Here’s fun on a Thursday. Go read Shelley’s latest column. Now, in the comments section, submit a paragraph in which Herald lifestyle columnist Shelley Bridgeman writes a passage from a classic New Zealand novel in her own inimitable style. I’ll send the winners to the New Zealand Herald opinion editor, who has yet to acknowledge any of my submissions let alone publish them, but you never know.
I’ll start you off:
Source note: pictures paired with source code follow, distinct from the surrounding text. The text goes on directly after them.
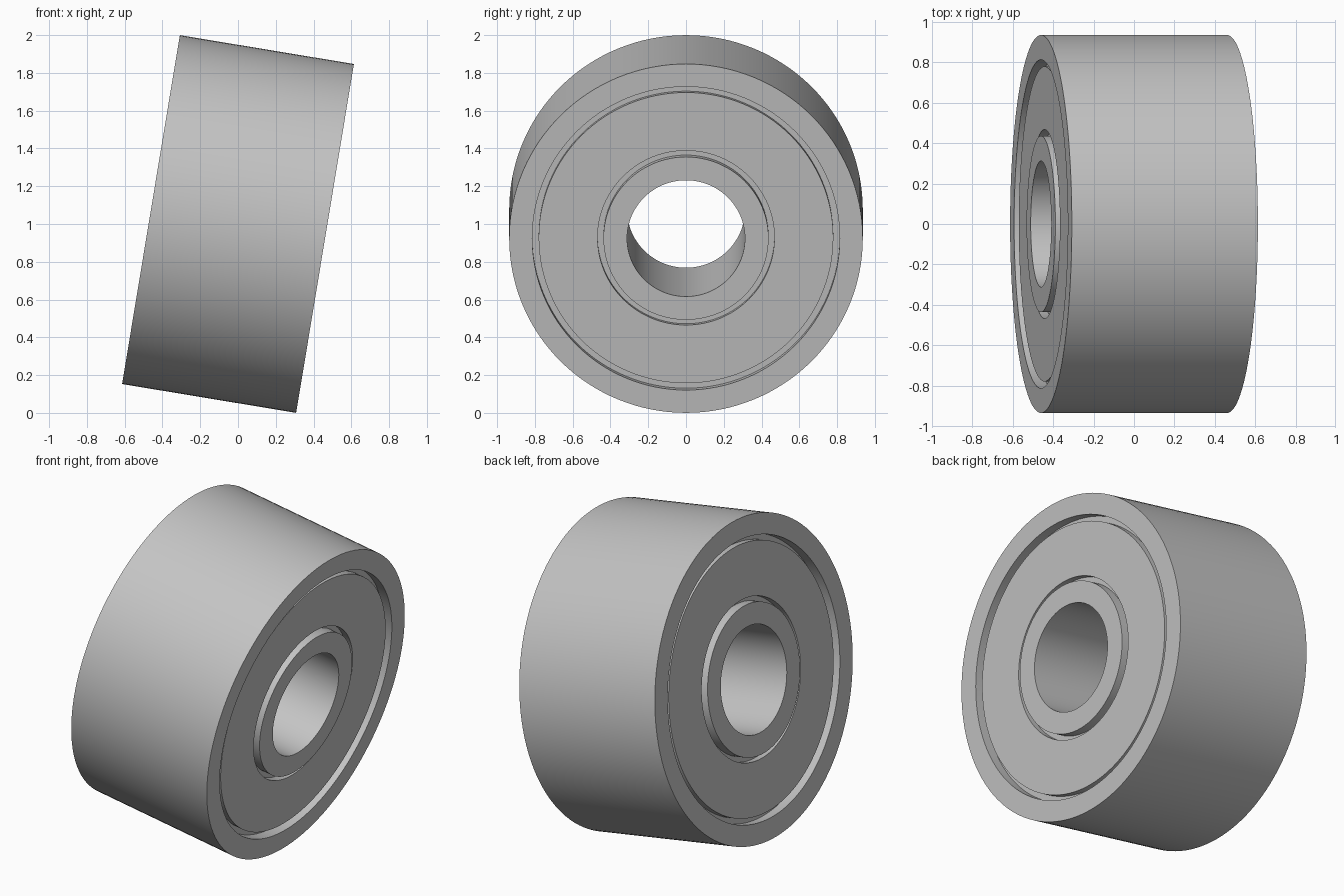
import bpy
import bmesh
import math
from mathutils import Matrix, Vector

cube = bpy.data.objects.get("Cube")
if cube:
    bpy.data.objects.remove(cube, do_unlink=True)

R = 0.936            # outer radius
HALF = 0.467         # half width along the axle
TILT = math.radians(9.4)
SEGMENTS = 128

steel = bpy.data.materials.new("brushed_steel")
steel.use_nodes = True
colour = (0.55, 0.55, 0.55, 1)
steel.diffuse_color = colour
steel.node_tree.nodes["Principled BSDF"].inputs["Base Color"].default_value = colour


def lathe(name, half_profile):
    """Revolve a closed (axle position, radius) profile, mirrored about the middle."""
    profile = half_profile + [(-x, r) for x, r in reversed(half_profile)]
    bm = bmesh.new()
    verts = [bm.verts.new((x, 0, r)) for x, r in profile]
    edges = [bm.edges.new((v, verts[i - 1])) for i, v in enumerate(verts)]
    bmesh.ops.spin(bm, geom=verts + edges, cent=(0, 0, 0), axis=(1, 0, 0),
                   angle=math.tau, steps=SEGMENTS, use_merge=True)
    bmesh.ops.remove_doubles(bm, verts=bm.verts, dist=0.0001)
    bmesh.ops.recalc_face_normals(bm, faces=bm.faces)
    mesh = bpy.data.meshes.new(name)
    bm.to_mesh(mesh)
    bm.free()
    mesh.materials.append(steel)
    obj = bpy.data.objects.new(name, mesh)
    bpy.context.collection.objects.link(obj)
    obj.matrix_world = (Matrix.Translation(Vector((0, 0, 1)))
                        @ Matrix.Rotation(TILT, 4, "Y"))
    bpy.ops.object.select_all(action="DESELECT")
    obj.select_set(True)
    bpy.context.view_layer.objects.active = obj
    bpy.ops.object.shade_smooth_by_angle(angle=math.radians(30))
    return obj


# Outer and inner races: plain rings of full width
lathe("outer_race", [(HALF, 0.814), (HALF, R)])
lathe("inner_race", [(HALF, 0.312), (HALF, 0.437)])

# Shields: raised discs on a core, leaving a narrow groove beside each race
GROOVE = HALF - 0.062
SHIELD = HALF - 0.018
lathe("shielded_core", [(GROOVE, 0.43), (GROOVE, 0.468), (SHIELD, 0.468),
                        (SHIELD, 0.78), (GROOVE, 0.78), (GROOVE, 0.82)])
Beth Heke stood in the Charvet store on the Place Vendome, on a perfect trip to Paris, eyeing up a green scarf that would match the resort holiday she went on to the Bahamas once. I wonder, she wondered, wondering aloud, if my husband Jake raped my daughter? Rape is a type of sexual assault usually involving sexual intercourse, which is initiated by one or more persons against another person without that person’s consent. The act may be carried out by physical force, coercion, abuse of authority or with a person who is incapable of valid consent. The term is most often defined in criminal law. A person who commits an act of rape is known as a rapist. One thing is for sure – Beth poetically never forgot the day she bought the sky-green Charvet scarf.
Seacliffe asylum was perched atop the rugged hills that lay below Seacliffe asylum. I soon became accustomed to the hospital – but I missed Remuera, with its sky perched high, high above the ground, and its ground at ground level, filled with objects and things.
One day my doctor called me into his office. ‘As you know,’ he said, ‘You’re scheduled to have a pre-frontal lobotomy.’
I smiled, because I knew that for all his learning, the doctor didn’t know that the hospital gown I wore was actually designed by Linda Jackson, an Australian fashion designer who crafted the outfit to look just like a hospital frock. My husband and I once sat at a table near Jackson at a fashionable restaurant in Noosa, where . . .
‘Bridgeman?’ The doctor snapped his fingers in front of my face. ‘Can you even hear me?’
I could only smile. The poor doctor! For all his learning he didn’t know that the hospital gown I wore . .
‘Hey!’ The doctor took some papers out of his drawer and fanned them across his desk. ‘Did you publish these articles?’ He demanded.
I nodded and his face grew grave. ‘As you know you’re scheduled for a lobotomy next Monday,’ he said, furrowing his brow. ‘But in light of the quality of your writing, we’re sending you into surgery immediately.’
I don’t know why people take taxis places. I drive my Lancia.